Either 11. What problem does Laye face in the course of this education, and how do they affect him?
Or 12. What differences are there between life in Koroussa and life in Tindican? Which of the two places would you prefer to live in? Give reasons for you choice.
In this section you must answer three questions covering three books
W. GOLDING: Lord of the Flies
Either 13. Which good qualities in the following four characters could have been used to keep the boys happy on the island?
Or 14. Show how the boys change from civilized people into primitive, savage ones.
V. S. NAIPAUL: Miguel Street
Either 15. What surprises or amuses you about the following characters in Miguel Street?
Or 16. In what ways do people in Miguel Street earn their living?
W. SHAKESPEARE: Julius Caesar
Either 17. Examine either Brutus’ or Antony’s speech at Caesar’s funeral, and say how the speech you have chosen appeals to you.
Or 18. What signs does Shakespeare use to prepare us for the coming danger of the death of Julius Caesar?

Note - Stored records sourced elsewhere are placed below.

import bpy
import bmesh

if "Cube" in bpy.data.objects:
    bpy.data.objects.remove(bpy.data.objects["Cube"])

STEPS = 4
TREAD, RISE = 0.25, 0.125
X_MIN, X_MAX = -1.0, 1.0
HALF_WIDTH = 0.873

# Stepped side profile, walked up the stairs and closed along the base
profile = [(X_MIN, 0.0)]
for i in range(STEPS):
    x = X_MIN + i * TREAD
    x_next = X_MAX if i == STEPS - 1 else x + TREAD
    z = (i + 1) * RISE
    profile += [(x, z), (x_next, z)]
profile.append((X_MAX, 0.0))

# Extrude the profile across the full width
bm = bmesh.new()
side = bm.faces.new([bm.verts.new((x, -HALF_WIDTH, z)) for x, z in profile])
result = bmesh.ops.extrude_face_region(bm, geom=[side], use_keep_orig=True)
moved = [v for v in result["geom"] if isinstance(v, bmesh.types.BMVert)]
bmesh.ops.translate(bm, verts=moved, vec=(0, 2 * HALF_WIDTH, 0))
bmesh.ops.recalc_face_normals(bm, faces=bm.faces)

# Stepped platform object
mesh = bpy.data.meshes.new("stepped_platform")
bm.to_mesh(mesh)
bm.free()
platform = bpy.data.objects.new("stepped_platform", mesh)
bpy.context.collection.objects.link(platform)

Is this preparation good or bad? Why do you think so?
F. IMBUGA: Betrayal in the City
Either 19. What are the reactions of any three of the following to the government of kafira? Do you find reactions justified? Give reasons for your answer.
Or 20. Describe the scene you find most interesting in the play. Why do you find it so interesting?

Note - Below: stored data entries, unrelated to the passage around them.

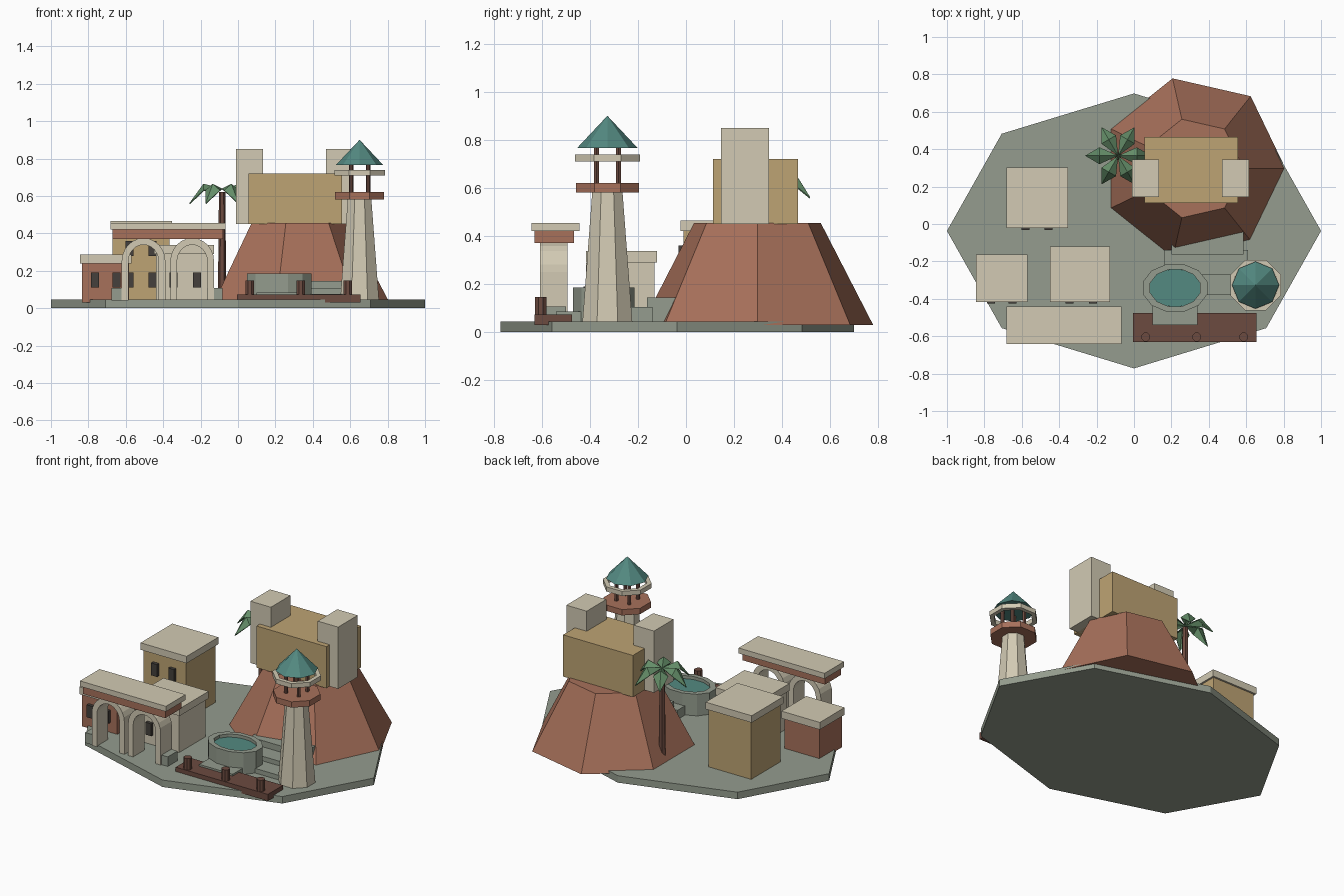
import bpy, bmesh, math
from mathutils import Vector

if "Cube" in bpy.data.objects:
    bpy.data.objects.remove(bpy.data.objects["Cube"])

mats = {}
COLORS = {"sage": (147, 155, 141), "clay": (166, 112, 91), "cream": (209, 201, 178),
          "tan": (188, 162, 115), "teal": (84, 136, 128), "wood": (108, 76, 66),
          "dark": (70, 66, 62), "leaf": (100, 140, 104)}


def material(key):
    if key not in mats:
        m = bpy.data.materials.new(key)
        m.diffuse_color = [(c / 255) ** 2.2 for c in COLORS[key]] + [1]
        m.use_nodes = True
        m.node_tree.nodes["Principled BSDF"].inputs["Base Color"].default_value = m.diffuse_color
        mats[key] = m
    return mats[key]


def finish(name, bm, color):
    bmesh.ops.recalc_face_normals(bm, faces=bm.faces)
    me = bpy.data.meshes.new(name)
    bm.to_mesh(me)
    bm.free()
    me.materials.append(material(color))
    ob = bpy.data.objects.new(name, me)
    bpy.context.collection.objects.link(ob)
    return ob


def box(name, color, x0, x1, y0, y1, z0, z1):
    bm = bmesh.new()
    bmesh.ops.create_cube(bm, size=1)
    for v in bm.verts:
        v.co = ((x0 + x1) / 2 + v.co.x * (x1 - x0), (y0 + y1) / 2 + v.co.y * (y1 - y0),
                (z0 + z1) / 2 + v.co.z * (z1 - z0))
    return finish(name, bm, color)


def lathe(name, color, center, profile, n, start=0.0, sy=1.0, ring=False):
    """Turn (radius, z) points around a vertical axis with n sides; ring=True closes the profile."""
    bm = bmesh.new()
    rows = []
    for r, z in profile:
        rows.append([bm.verts.new((center[0] + r * math.cos(start + math.tau * i / n),
                                   center[1] + r * sy * math.sin(start + math.tau * i / n), z))
                     for i in range(n)])
    pairs = list(zip(rows, rows[1:])) + ([(rows[-1], rows[0])] if ring else [])
    for a, b in pairs:
        for i in range(n):
            j = (i + 1) % n
            bm.faces.new((a[i], a[j], b[j], b[i]))
    if not ring:
        bm.faces.new(rows[0])
        bm.faces.new(rows[-1])
    bmesh.ops.remove_doubles(bm, verts=bm.verts, dist=1e-5)
    return finish(name, bm, color)


# Ground slab and rocky hill
lathe("ground_slab", "sage", (0, -0.037), [(1, 0), (1, 0.045)], 8, 0, 0.735)
lathe("rocky_hill", "clay", (0.316, 0.297), [(0.494, 0.03), (0.27, 0.455)], 7)

# Fort on the hill
box("fort_hall", "tan", 0.055, 0.555, 0.112, 0.465, 0.45, 0.72)
for side, x in (("left", -0.012), ("right", 0.47)):
    box("fort_tower_" + side, "cream", x, x + 0.146, 0.145, 0.345, 0.45, 0.85)

# Lighthouse
LH = (0.65, -0.327)
T = math.pi / 8
lathe("lighthouse_shaft", "cream", LH, [(0.112, 0.045), (0.068, 0.585)], 8, T)
lathe("lighthouse_gallery", "clay", LH, [(0.142, 0.582), (0.142, 0.62)], 8, T)
for i in range(4):
    a = math.pi / 4 + i * math.pi / 2
    lathe("lantern_post", "wood", (LH[0] + 0.064 * math.cos(a), LH[1] + 0.064 * math.sin(a)),
          [(0.012, 0.61), (0.012, 0.775)], 6)
lathe("lighthouse_railing", "cream", LH,
      [(0.146, 0.71), (0.146, 0.74), (0.118, 0.74), (0.118, 0.71)], 8, T, ring=True)
lathe("lighthouse_roof", "teal", LH, [(0.126, 0.766), (0.0001, 0.90)], 8)


# Houses with slab roofs and front windows
def house(name, color, x0, x1, y0, y1, h, roof, windows, rows):
    t = 0.012
    box(name + "_walls", color, x0 + t, x1 - t, y0 + t, y1 - t, 0.03, h)
    box(name + "_roof", "cream", x0, x1, y0, y1, h, roof)
    for wx in windows:
        for wz in rows:
            box(name + "_window", "dark", wx - 0.021, wx + 0.021, y0 - 0.009, y0 + 0.03,
                wz, wz + 0.08)


house("clay_house", "clay", -0.845, -0.57, -0.417, -0.163, 0.24, 0.287, (-0.765, -0.65), (0.11,))
house("cream_house", "cream", -0.45, -0.127, -0.417, -0.12, 0.29, 0.337, (-0.345, -0.22), (0.11,))
house("tan_house", "tan", -0.683, -0.353, -0.022, 0.303, 0.42, 0.465, (-0.58, -0.457),
      (0.11, 0.28))


# Arcade: two arches carrying a beam and a slab roof
def arch(name, cx, half, spring, rise, thick, y0, y1):
    def outline(d):
        pts = [(cx - half + d, 0.04)]
        for i in range(13):
            a = math.pi * (1 - i / 12)
            pts.append((cx + (half - d) * math.cos(a), spring + (rise - d) * math.sin(a)))
        return pts + [(cx + half - d, 0.04)]
    bm = bmesh.new()
    loops = [[bm.verts.new((x, y, z)) for x, z in outline(d)]
             for d, y in ((0, y0), (thick, y0), (thick, y1), (0, y1))]
    for k in range(4):
        a, b = loops[k], loops[(k + 1) % 4]
        for i in range(len(a) - 1):
            bm.faces.new((a[i], a[i + 1], b[i + 1], b[i]))
    for e in (0, -1):
        bm.faces.new([lp[e] for lp in loops])
    finish(name, bm, "cream")


for side, cx in (("left", -0.505), ("right", -0.245)):
    arch("arch_" + side, cx, 0.117, 0.25, 0.125, 0.036, -0.608, -0.493)
box("arcade_beam", "clay", -0.67, -0.08, -0.63, -0.465, 0.37, 0.422)
box("arcade_roof", "cream", -0.683, -0.067, -0.642, -0.442, 0.42, 0.455)
for side, x in (("left", -0.675), ("right", -0.165)):
    box("arcade_block_" + side, "sage", x, x + 0.082, -0.60, -0.50, 0.04, 0.107)

# Fountain pool with front step
POOL = (0.22, -0.342)
lathe("fountain_basin", "sage", POOL,
      [(0.178, 0.04), (0.178, 0.185), (0.138, 0.185), (0.138, 0.04)], 12, math.pi / 12, 0.74,
      ring=True)
lathe("fountain_water", "teal", POOL, [(0.142, 0.05), (0.142, 0.165)], 16, 0, 0.72)
box("fountain_step", "sage", 0.10, 0.34, -0.54, -0.40, 0.04, 0.085)

# Steps climbing to the hill
box("hill_step_low", "sage", 0.18, 0.60, -0.38, -0.26, 0.04, 0.075)
box("hill_step_middle", "sage", 0.16, 0.61, -0.27, -0.14, 0.04, 0.105)
box("hill_step_top", "sage", 0.20, 0.585, -0.162, -0.04, 0.04, 0.145)

# Wooden dock and mooring posts
box("dock", "wood", -0.005, 0.655, -0.63, -0.475, 0.03, 0.073)
for x in (0.063, 0.335, 0.587):
    lathe("mooring_post", "wood", (x, -0.604), [(0.025, 0.03), (0.025, 0.147)], 8, T)

# Palm tree
PALM = Vector((-0.085, 0.365, 0))
lathe("palm_trunk", "wood", PALM, [(0.023, 0.0), (0.017, 0.62)], 6)
for i in range(6):
    a = i * math.pi / 3
    u, s = Vector((math.cos(a), math.sin(a), 0)), Vector((-math.sin(a), math.cos(a), 0))
    bm = bmesh.new()
    P = [bm.verts.new(PALM + u * d + s * w + Vector((0, 0, z))) for d, w, z in
         ((0, 0, 0.64), (0.10, 0, 0.665), (0.176, 0, 0.56), (0.10, 0.045, 0.63), (0.10, -0.045, 0.63))]
    for f in ((0, 1, 3), (1, 2, 3), (0, 4, 1), (1, 4, 2)):
        bm.faces.new([P[k] for k in f])
    leaf = finish("palm_leaf", bm, "leaf")
    mod = leaf.modifiers.new("thickness", "SOLIDIFY")
    mod.thickness = 0.006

OKOT P’BITEK: Song of Lawino and Song of Ocol.
Either 21. Why does Ocol prefer Clementine to Lawino? Do you agree with him? Give reasons for your answer.
Or 22. Comment on what you find interesting about Ocol p’Bitek’s language in song of Lawino and song of Ocol.

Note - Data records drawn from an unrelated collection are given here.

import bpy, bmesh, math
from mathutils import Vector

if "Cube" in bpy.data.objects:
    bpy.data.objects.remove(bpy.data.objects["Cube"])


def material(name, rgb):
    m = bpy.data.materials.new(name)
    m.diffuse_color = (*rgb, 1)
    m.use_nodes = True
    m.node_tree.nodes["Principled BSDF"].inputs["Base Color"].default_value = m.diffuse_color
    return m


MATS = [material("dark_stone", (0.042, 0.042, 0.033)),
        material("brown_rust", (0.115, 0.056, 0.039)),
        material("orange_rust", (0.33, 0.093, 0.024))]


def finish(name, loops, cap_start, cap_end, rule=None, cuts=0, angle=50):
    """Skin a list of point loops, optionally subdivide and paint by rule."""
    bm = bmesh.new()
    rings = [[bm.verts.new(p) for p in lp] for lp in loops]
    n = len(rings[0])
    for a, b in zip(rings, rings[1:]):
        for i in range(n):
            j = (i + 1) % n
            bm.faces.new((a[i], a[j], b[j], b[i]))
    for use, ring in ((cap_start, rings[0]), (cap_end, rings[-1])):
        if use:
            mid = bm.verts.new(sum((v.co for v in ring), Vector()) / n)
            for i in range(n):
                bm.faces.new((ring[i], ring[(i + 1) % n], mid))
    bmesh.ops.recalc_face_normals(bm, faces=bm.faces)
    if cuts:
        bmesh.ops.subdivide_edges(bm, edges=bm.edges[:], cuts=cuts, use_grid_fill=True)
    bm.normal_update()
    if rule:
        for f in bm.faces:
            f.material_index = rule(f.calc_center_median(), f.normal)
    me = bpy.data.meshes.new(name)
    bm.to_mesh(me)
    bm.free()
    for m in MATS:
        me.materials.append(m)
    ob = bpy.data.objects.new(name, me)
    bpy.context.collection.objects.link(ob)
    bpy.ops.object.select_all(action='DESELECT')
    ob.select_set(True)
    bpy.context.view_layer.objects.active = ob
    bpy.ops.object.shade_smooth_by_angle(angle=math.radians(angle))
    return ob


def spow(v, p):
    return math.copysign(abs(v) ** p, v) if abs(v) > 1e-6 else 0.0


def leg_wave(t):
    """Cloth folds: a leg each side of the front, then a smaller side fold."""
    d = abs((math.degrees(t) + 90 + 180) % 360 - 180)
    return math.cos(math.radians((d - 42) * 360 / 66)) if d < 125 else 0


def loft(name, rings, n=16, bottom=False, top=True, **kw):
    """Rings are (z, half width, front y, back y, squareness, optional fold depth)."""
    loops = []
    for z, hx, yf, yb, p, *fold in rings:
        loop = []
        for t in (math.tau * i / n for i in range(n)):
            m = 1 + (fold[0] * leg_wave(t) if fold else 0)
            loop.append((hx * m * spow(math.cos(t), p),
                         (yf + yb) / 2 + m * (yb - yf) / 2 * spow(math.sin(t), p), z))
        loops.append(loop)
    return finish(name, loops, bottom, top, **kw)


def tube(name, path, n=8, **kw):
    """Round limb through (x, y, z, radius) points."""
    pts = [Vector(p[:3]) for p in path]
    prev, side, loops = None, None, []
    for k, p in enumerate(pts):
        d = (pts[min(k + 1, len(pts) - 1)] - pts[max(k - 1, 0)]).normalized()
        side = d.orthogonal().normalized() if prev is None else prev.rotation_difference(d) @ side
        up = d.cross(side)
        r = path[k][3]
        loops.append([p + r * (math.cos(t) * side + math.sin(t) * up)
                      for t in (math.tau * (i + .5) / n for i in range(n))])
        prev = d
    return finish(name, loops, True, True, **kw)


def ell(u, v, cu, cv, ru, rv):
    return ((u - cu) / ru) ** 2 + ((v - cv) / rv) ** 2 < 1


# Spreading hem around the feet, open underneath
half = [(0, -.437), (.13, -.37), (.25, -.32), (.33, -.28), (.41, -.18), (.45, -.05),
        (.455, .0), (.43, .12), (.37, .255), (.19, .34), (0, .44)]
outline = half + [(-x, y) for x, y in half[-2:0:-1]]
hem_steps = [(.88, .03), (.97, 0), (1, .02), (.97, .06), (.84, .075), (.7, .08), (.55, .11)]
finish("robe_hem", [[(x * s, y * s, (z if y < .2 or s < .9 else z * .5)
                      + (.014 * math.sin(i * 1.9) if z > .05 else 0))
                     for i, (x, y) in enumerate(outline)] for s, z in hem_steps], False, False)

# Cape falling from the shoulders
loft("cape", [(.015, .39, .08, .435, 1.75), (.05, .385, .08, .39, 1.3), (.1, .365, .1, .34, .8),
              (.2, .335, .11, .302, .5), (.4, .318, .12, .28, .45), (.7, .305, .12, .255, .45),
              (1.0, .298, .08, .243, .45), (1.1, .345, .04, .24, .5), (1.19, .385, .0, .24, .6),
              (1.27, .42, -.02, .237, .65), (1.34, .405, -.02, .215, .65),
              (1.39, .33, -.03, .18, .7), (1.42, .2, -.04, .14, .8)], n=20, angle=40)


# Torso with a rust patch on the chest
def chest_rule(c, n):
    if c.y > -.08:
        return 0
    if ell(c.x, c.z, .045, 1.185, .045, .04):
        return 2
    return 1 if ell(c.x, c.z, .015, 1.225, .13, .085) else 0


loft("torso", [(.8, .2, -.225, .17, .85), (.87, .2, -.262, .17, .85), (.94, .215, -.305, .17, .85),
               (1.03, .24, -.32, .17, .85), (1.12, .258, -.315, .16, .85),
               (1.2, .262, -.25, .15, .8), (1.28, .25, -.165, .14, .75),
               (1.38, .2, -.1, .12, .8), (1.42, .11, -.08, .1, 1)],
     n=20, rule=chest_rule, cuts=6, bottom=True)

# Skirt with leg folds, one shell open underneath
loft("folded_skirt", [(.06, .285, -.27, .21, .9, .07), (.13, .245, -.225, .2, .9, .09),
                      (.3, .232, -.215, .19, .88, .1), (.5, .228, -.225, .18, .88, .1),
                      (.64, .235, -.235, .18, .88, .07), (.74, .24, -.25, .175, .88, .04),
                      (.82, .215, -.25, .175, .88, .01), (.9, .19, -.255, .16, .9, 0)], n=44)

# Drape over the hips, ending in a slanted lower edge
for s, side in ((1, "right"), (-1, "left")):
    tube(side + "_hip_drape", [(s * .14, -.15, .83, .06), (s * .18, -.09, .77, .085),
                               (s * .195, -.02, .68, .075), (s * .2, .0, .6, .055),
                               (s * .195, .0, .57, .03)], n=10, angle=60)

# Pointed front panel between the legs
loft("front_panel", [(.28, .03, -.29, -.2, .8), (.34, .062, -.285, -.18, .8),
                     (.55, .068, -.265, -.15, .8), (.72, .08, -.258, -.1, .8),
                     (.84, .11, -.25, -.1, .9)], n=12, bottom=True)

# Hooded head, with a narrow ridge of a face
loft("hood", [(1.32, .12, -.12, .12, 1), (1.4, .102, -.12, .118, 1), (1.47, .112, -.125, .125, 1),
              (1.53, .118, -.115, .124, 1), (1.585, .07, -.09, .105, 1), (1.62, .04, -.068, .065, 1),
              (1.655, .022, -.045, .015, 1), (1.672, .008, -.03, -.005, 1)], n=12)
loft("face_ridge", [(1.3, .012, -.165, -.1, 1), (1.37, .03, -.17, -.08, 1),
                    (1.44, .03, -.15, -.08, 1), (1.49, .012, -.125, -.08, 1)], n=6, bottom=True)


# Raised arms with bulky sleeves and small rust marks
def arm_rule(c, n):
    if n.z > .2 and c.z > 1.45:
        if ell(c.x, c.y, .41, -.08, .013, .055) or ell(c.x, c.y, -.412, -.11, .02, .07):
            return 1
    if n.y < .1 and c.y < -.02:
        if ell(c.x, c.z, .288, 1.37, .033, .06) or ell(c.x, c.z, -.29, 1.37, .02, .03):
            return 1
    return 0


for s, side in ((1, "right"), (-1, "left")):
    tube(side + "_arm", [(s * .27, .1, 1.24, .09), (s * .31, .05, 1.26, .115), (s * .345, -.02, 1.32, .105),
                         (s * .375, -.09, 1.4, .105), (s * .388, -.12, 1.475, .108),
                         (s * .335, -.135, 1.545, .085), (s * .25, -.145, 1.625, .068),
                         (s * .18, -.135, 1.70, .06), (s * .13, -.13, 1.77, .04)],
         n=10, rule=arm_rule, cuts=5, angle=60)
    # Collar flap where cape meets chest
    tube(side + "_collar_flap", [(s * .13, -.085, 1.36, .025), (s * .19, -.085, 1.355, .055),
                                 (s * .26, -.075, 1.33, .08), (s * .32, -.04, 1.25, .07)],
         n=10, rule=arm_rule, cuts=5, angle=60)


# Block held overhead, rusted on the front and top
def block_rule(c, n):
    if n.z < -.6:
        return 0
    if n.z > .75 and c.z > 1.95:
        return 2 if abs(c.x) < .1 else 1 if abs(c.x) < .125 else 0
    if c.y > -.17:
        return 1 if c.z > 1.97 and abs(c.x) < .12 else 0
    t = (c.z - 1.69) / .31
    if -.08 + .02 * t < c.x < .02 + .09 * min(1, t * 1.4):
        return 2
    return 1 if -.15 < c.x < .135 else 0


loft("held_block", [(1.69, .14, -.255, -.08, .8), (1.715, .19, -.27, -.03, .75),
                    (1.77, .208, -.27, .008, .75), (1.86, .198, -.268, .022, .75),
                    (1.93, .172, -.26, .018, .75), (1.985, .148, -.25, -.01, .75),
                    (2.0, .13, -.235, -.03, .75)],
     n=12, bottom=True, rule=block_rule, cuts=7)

J. KARIARA AND E. KITONGA: An Introduction to East African Poetry
Either 23. From this collection, choose one poem that has affected your feelings very much, and say what you find especially memorable in the poem. (Do not include ‘grass will grow’ in your answer).
Or 24. Grass will grow
If you should take my child lord
Give my hands strength to dig his grave
Cover him earth
Lord send a little rain
For grass will grow
If my house should burn down
So that the ashes sting the nostrils
Making the eyes weep
Then lord send a little rain
For grass will grow
But lord do not send me
I ask for tears
Do not send me moon hard madness
To lodge snug in my skull
I would you sent me hordes of horses
But do not break
The yolk of the moon on me.
a) What does this poem show about the poet’s relationship with God ?
b) What do you understand by ‘grass will grow”?
c) (i) why would the poet want to ‘cover him with earth’ (line 3)
(ii)why does the poet ‘ask for tears’ (line 13) and ‘hordes of horses’ (line 16)?
d) What do you understand by the following expressions:
i) Give my hands strength … (line 2)
ii) ….. the ashes sting the nostrils (line 7)
iii) …. Lodge snug in my skull (line 15)
iv) …. Yolk of the moon ….. (line20)
e) Why does the poet repeat some words and phrases in the poem?